How Am I Doing?
Let’s change gears this month by focusing on the value of your personal stock. Last year I discussed the topic of post-traumatic stress disorder (PTSD) by evaluating the choices you make that may have an effect on your body and ability to successfully enjoy your retirement. All of us realize we are in a high-stress career. Along the way, we find various methods to manage our stress — some are healthy, while others may be questionable. Similar to our military members and their tours of duty, we have a tour of duty that lasts from 20 to 30 years that all the while takes a toll on our emotional and physical well-being. Hence, “How Am I Doing?” this time around does not pertain to your financial portfolio but, rather, your emotional portfolio.
During the early to middle portions of your tour is the perfect time to reflect on how you are managing your emotional portfolio. Nonetheless, if you have gone past the midpoint in your career, don’t think it’s time to throw in the towel; you still have plenty of reflection time. Be mindful that most of us will look at ourselves and quickly determine that “I’m doing fine.” This is why in the financial world there are checks and balances. At the end of the fiscal year, we look at the numbers and say it was a great year (or maybe not). However, the buck does not stop there. We turn our books over to the auditors and have an independent review to determine where we may have made mistakes or to identify areas where improvements can be made.
Now, you have the opportunity to turn the books over and conduct your own audit. Begin with your family and then move on to your close friends. This should provide you with a clear picture of the status of your personal portfolio and “how you are doing.” Remind your family and friends to be bold and honest in their evaluations of you. You may learn that you have made some wise and poor decisions in your personal investment choices. Fortunately for you, your family and friends are a whole lot more forgiving and supportive than the investment world and willing to help you along in the process toward reconciling your books and achieving your goals.
The audit process is a perfect start toward making positive changes in your emotional account, especially if your family and friends feel that you are not making strides in managing your stress, which, in turn, will increase theirs. Lately there have been numerous reports on secondhand stress and the negative effects it has on our family and friends. Depending on how your personal portfolio is doing, there are remedies out there to improve your situation. Even if you are operating in the positive zone, it does not hurt to have an advisor provide you with some detailed guidelines to keep you on the right track.
Take some time to review your agency’s employee assistance program (EAP) or medical insurance coverage for how to get professional advice in diversifying your emotional portfolio. If not for yourself, then you have a resource to offer your partners should you realize that they are in need. It is incumbent on all of us to not only back our fellow officers in times of danger, but also in times of emotional need.

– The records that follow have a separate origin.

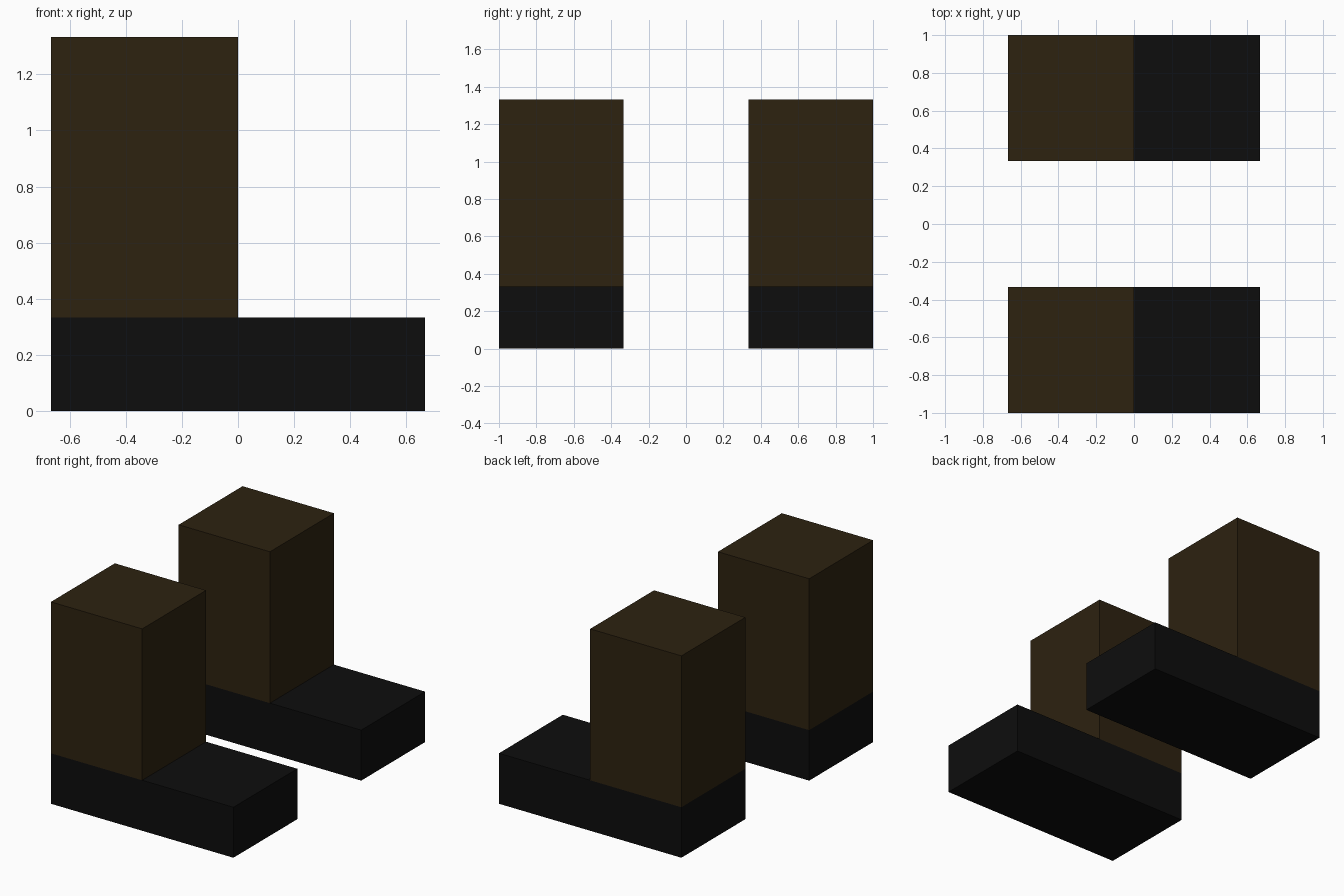
import bpy
import bmesh
from mathutils import Matrix, Vector

if "Cube" in bpy.data.objects:
    bpy.data.objects.remove(bpy.data.objects["Cube"])

U = 1 / 3  # the model sits on a grid of one-third units


def material(name, rgb):
    m = bpy.data.materials.new(name)
    m.diffuse_color = (*rgb, 1.0)
    m.use_nodes = True
    m.node_tree.nodes["Principled BSDF"].inputs["Base Color"].default_value = m.diffuse_color
    return m


def box(name, lo, hi, mat):
    lo, hi = Vector(lo) * U, Vector(hi) * U
    bm = bmesh.new()
    bmesh.ops.create_cube(bm, size=1.0, matrix=Matrix.Translation((lo + hi) / 2)
                          @ Matrix.Diagonal((*(hi - lo), 1.0)))
    mesh = bpy.data.meshes.new(name)
    bm.to_mesh(mesh)
    bm.free()
    mesh.materials.append(mat)
    obj = bpy.data.objects.new(name, mesh)
    bpy.context.collection.objects.link(obj)
    return obj


brown = material("dark brown", (0.0262, 0.0160, 0.0052))
black = material("near black", (0.0040, 0.0040, 0.0040))

# Two matching boots: a long flat foot with an upright leg over the heel
for side, y in (("front", -3), ("back", 1)):
    box(f"{side}_foot", (-2, y, 0), (2, y + 2, 1), black)
    box(f"{side}_leg", (-2, y, 1), (0, y + 2, 4), brown)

Here is a short list of some reading material to help you gather more insight on this very important topic.
- Force Under Pressure: How Cops Live and Why They Die by Dr. Lawrence Blum
- Stoning the Keepers at the Gate: Society’s Relationship With Law Enforcement by Dr. Lawrence Blum
- Visions of Courage: The Bobby Smith Story by Dr. Bobby Smith
- The Will to Survive by Dr. Bobby Smith
- Emotional Survival for Law Enforcement by Dr. Kevin Gilmartin
I close with retired Lieutenant Marty Van Lierop’s words: “Remember two things. First, you can’t control the direction of the wind. But, you can adjust your sails! And remember your goal. Live long enough and healthy enough to draw retirement benefits for at least the same number of years of service you put into the system!”
Be safe and have fun.